The CJEU agreed that the commision Lock earns is intrinsically linked to his role as a salesman. Accordingly, his holiday pay should include an amount equal to the average level of commission he would ordinarily have earned had he been working during his holiday period.  

Employment tribunal judges, and therefore UK employers, are now bound to follow the CJEU’s decision.

For sectors where the payment of sales commission is the norm, the implications are huge. Businesses are now faced not only with the higher cost of holiday pay going forward, but also the risk of potentially substantial claims for historical under-payment of holiday pay.

Such claims could potentially go back to 1998 or, if later, when employment began for the worker making the claim. As a crumb of comfort for employers, it seems the CJEU decision only applies to the 20 day annual leave entitlement under the WTD rather than the full 28 day entitlement in UK law under the WTR.

In addition, any claim for backdated holiday pay must be made to a tribunal within three months of the last underpayment. Therefore, workers who were last underpaid more than three months ago, and who have not yet presented a claim, will already be out of time. 

The biggest headaches for employers caused by the Lock decision are how to calculate the amount of commission and how to prevent abuse by workers in the timing of their holidays. Where sales are affected by seasonal trends, workers would be better off taking their holiday after a busy period, if the amount of commission in their holiday pay was based on average earnings over the previous 12 weeks. 

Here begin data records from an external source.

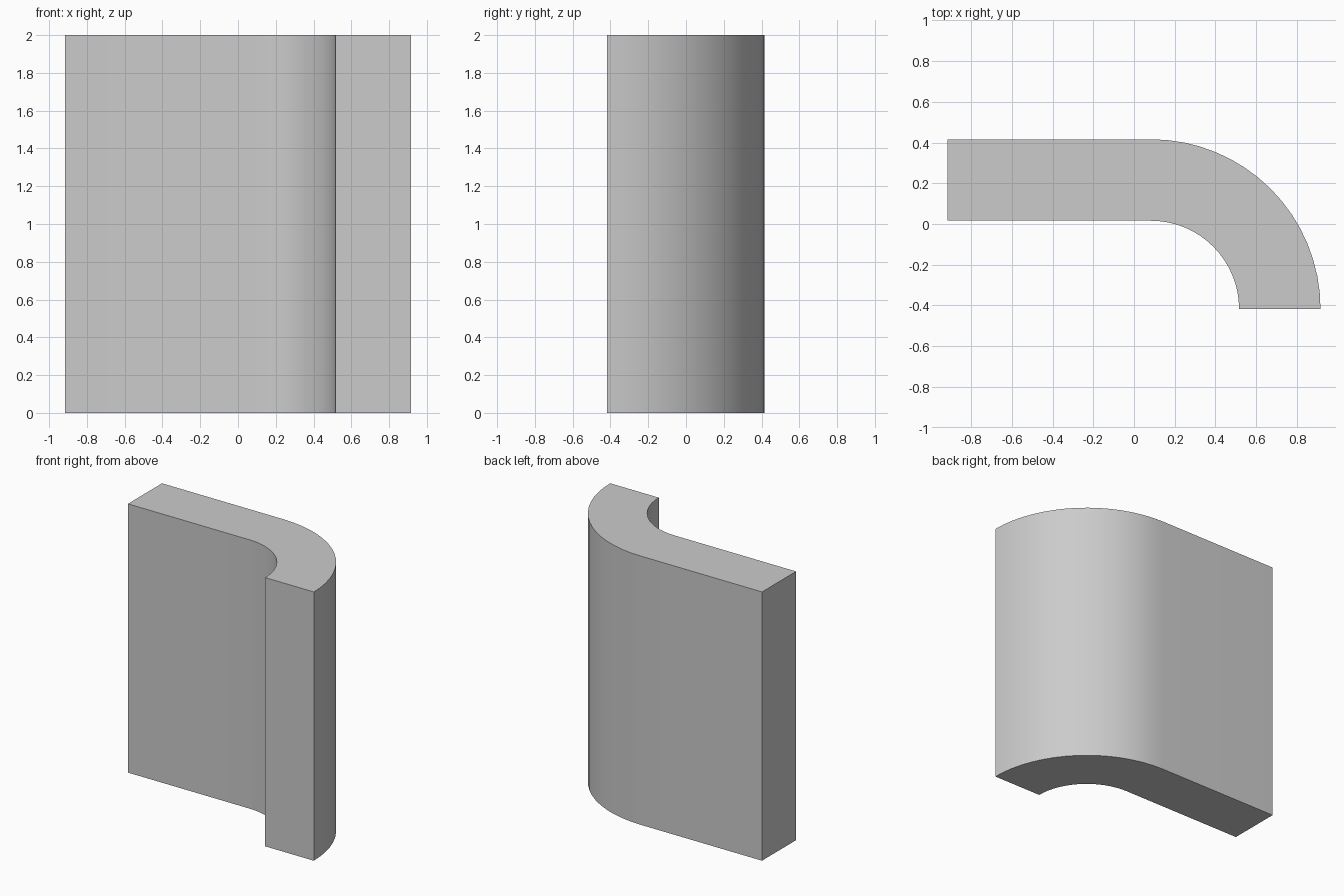
import bpy, bmesh
from math import sin, cos, pi, radians

if "Cube" in bpy.data.objects:
    bpy.data.objects.remove(bpy.data.objects["Cube"])

HEIGHT = 2.0
CX, CY = 0.083, -0.417        # bend centre
R_OUT, R_IN = 0.833, 0.433    # wall faces at the bend
X_END = -0.917                # end of the straight run
STEPS = 16


def arc(radius):
    """Quarter arc from the straight run round to the front end."""
    return [(CX + radius * sin(pi / 2 * i / STEPS),
             CY + radius * cos(pi / 2 * i / STEPS)) for i in range(STEPS + 1)]


# Plan outline of the wall: straight run plus quarter bend
outline = ([(X_END, CY + R_OUT)] + arc(R_OUT)
           + arc(R_IN)[::-1] + [(X_END, CY + R_IN)])

# Extrude the outline upward
bm = bmesh.new()
base = bm.faces.new([bm.verts.new((x, y, 0)) for x, y in outline])
top = bmesh.ops.extrude_face_region(bm, geom=[base], use_keep_orig=True)["geom"]
bmesh.ops.translate(bm, vec=(0, 0, HEIGHT),
                    verts=[g for g in top if isinstance(g, bmesh.types.BMVert)])
bmesh.ops.recalc_face_normals(bm, faces=bm.faces)

mesh = bpy.data.meshes.new("curved_wall")
bm.to_mesh(mesh)
bm.free()
wall = bpy.data.objects.new("curved_wall", mesh)
bpy.context.collection.objects.link(wall)

# Smooth bend, sharp corners
bpy.context.view_layer.objects.active = wall
wall.select_set(True)
bpy.ops.object.shade_smooth_by_angle(angle=radians(30))
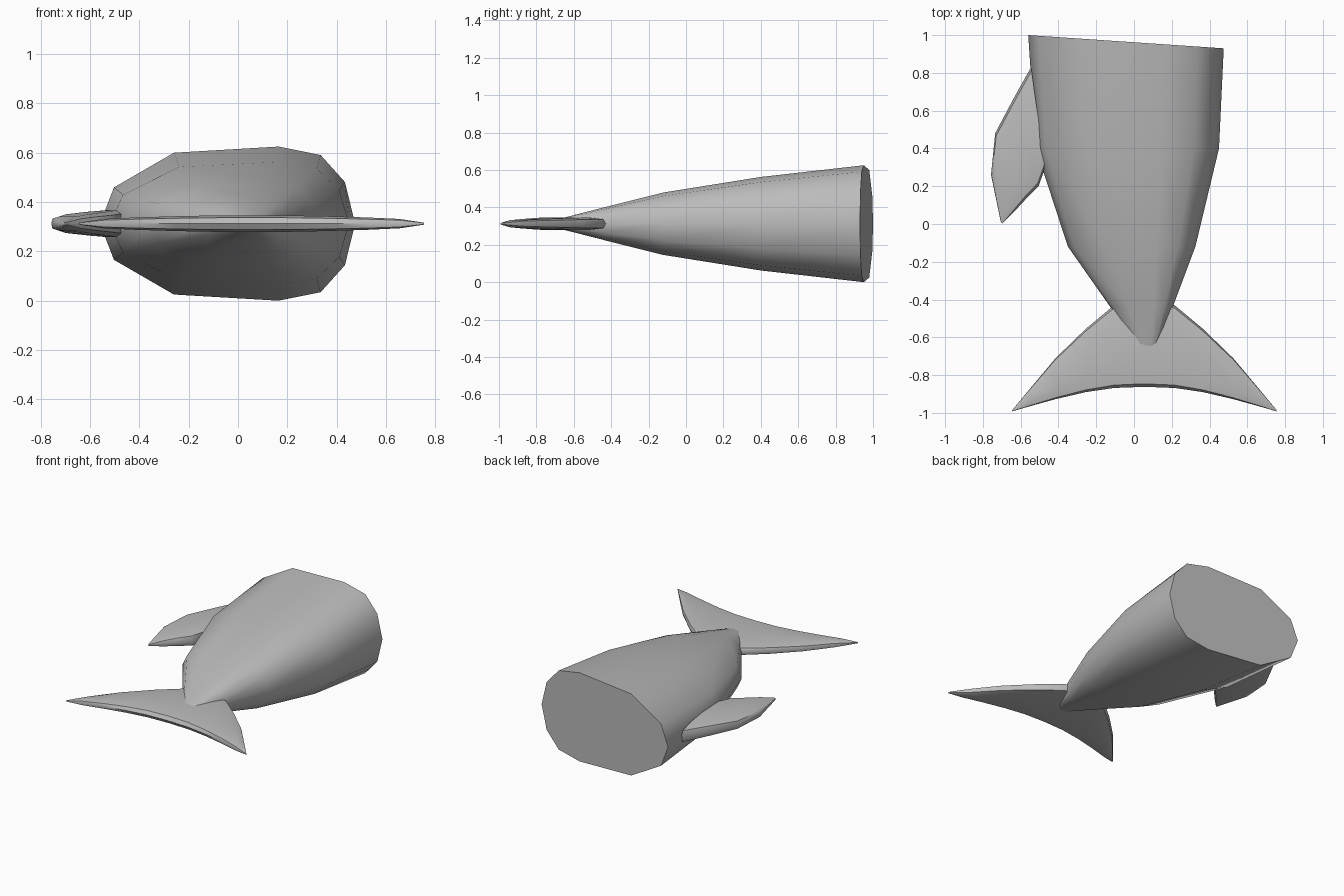
import bpy, bmesh, math

cube = bpy.data.objects.get("Cube")
if cube:
    bpy.data.objects.remove(cube, do_unlink=True)

MID = 0.3125  # height of the symmetry plane

grey = bpy.data.materials.new("plain_grey")
grey.use_nodes = True
colour = (0.5, 0.5, 0.5, 1)
grey.diffuse_color = colour
grey.node_tree.nodes["Principled BSDF"].inputs["Base Color"].default_value = colour


def loft(name, rings, angle):
    """Skin a list of equal-sized point rings and cap both ends."""
    bm = bmesh.new()
    rows = [[bm.verts.new(p) for p in ring] for ring in rings]
    n = len(rows[0])
    for a, b in zip(rows, rows[1:]):
        for i in range(n):
            j = (i + 1) % n
            bm.faces.new((a[i], a[j], b[j], b[i]))
    bm.faces.new(rows[0])
    bm.faces.new(rows[-1])
    bmesh.ops.recalc_face_normals(bm, faces=bm.faces)
    mesh = bpy.data.meshes.new(name)
    bm.to_mesh(mesh)
    bm.free()
    mesh.materials.append(grey)
    obj = bpy.data.objects.new(name, mesh)
    bpy.context.collection.objects.link(obj)
    bpy.ops.object.select_all(action='DESELECT')
    obj.select_set(True)
    bpy.context.view_layer.objects.active = obj
    bpy.ops.object.shade_smooth_by_angle(angle=math.radians(angle))
    return obj


def mirrored(half):
    """Close an upper half profile with its reflection below."""
    return half + [(u, -v) for u, v in half[-2:0:-1]]


# Body: lopsided oval tapering to the tail, cut off at a slant at the back
oval = mirrored([(-1, 0), (-.89, .47), (-.42, .92), (.40, 1), (.73, .89), (.92, .54), (1, 0)])
stations = [  # y, left edge, right edge, half height
    (.965, -.56, .475, .3125),
    (.40, -.52, .45, .25),
    (-.12, -.35, .325, .167),
    (-.44, -.125, .205, .087),
    (-.60, -.02, .145, .046),
    (-.76, .035, .08, .005),
]
body = []
for k, (y, x0, x1, h) in enumerate(stations):
    c, w = (x0 + x1) / 2, (x1 - x0) / 2
    slant = -.035 if k == 0 else 0
    body.append([(c + w * u, y + slant * u, MID + h * v) for u, v in oval])
loft("body", body, 50)

# Flat blade section shared by the tail and the side fin
blade = mirrored([(-1, 0), (-.93, .72), (-.55, 1), (.55, 1), (.93, .72), (1, 0)])


def blade_ring(lead, trail, half_thickness):
    (ax, ay), (bx, by) = lead, trail
    return [((ax + bx) / 2 + (bx - ax) / 2 * u,
             (ay + by) / 2 + (by - ay) / 2 * u,
             MID + half_thickness * v) for u, v in blade]


# Tail: crescent fluke, mirrored about its own centre line
half_tail = [  # span offset, leading y, trailing y, half thickness
    (0, -.40, -.862, .034),
    (.16, -.43, -.868, .033),
    (.31, -.555, -.89, .030),
    (.47, -.71, -.927, .025),
    (.60, -.865, -.963, .019),
    (.70, -.985, -.992, .004),
]
span = [(-s, a, b, t) for s, a, b, t in half_tail[:0:-1]] + half_tail
loft("tail_fluke", [blade_ring((.055 + s, a), (.055 + s, b), t) for s, a, b, t in span], 50)

# Right side fin: sweeps forward from the flank to a point
fin = [
    ((-.545, .83), (-.47, .30), .055),
    ((-.64, .66), (-.505, .20), .048),
    ((-.735, .48), (-.57, .135), .038),
    ((-.757, .26), (-.63, .07), .028),
    ((-.705, .01), (-.697, .003), .006),
]
loft("right_fin", [blade_ring(*f) for f in fin], 50)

Next steps for employers

Given all the implications of this decision, prudent employers will now take some or all of the following steps: 

  • Review their current commission structures and related documentation;
  • Investigate whether their existing payroll systems are capable of calculating average historical commission payments or entitlements so as to allow them to take role-related commission into account when calculating future holiday pay; and
  • Prepare a strategy for minimising their exposure to claims and put a value on that exposure.   

One way employers may react to the CJEU’s decision could be to reduce the rate of commission they pay their workers so as to take into account the additional amount which will now need to be paid to them in the form of holiday pay.

This would mean that overall the same amount of commission is paid, as is currently paid. Such a response would be lawful provided that the employer is contractually at liberty to adopt that approach.

Zoe Bedford is a solicitor specialising in human resources and employment law with Turbervilles Solicitors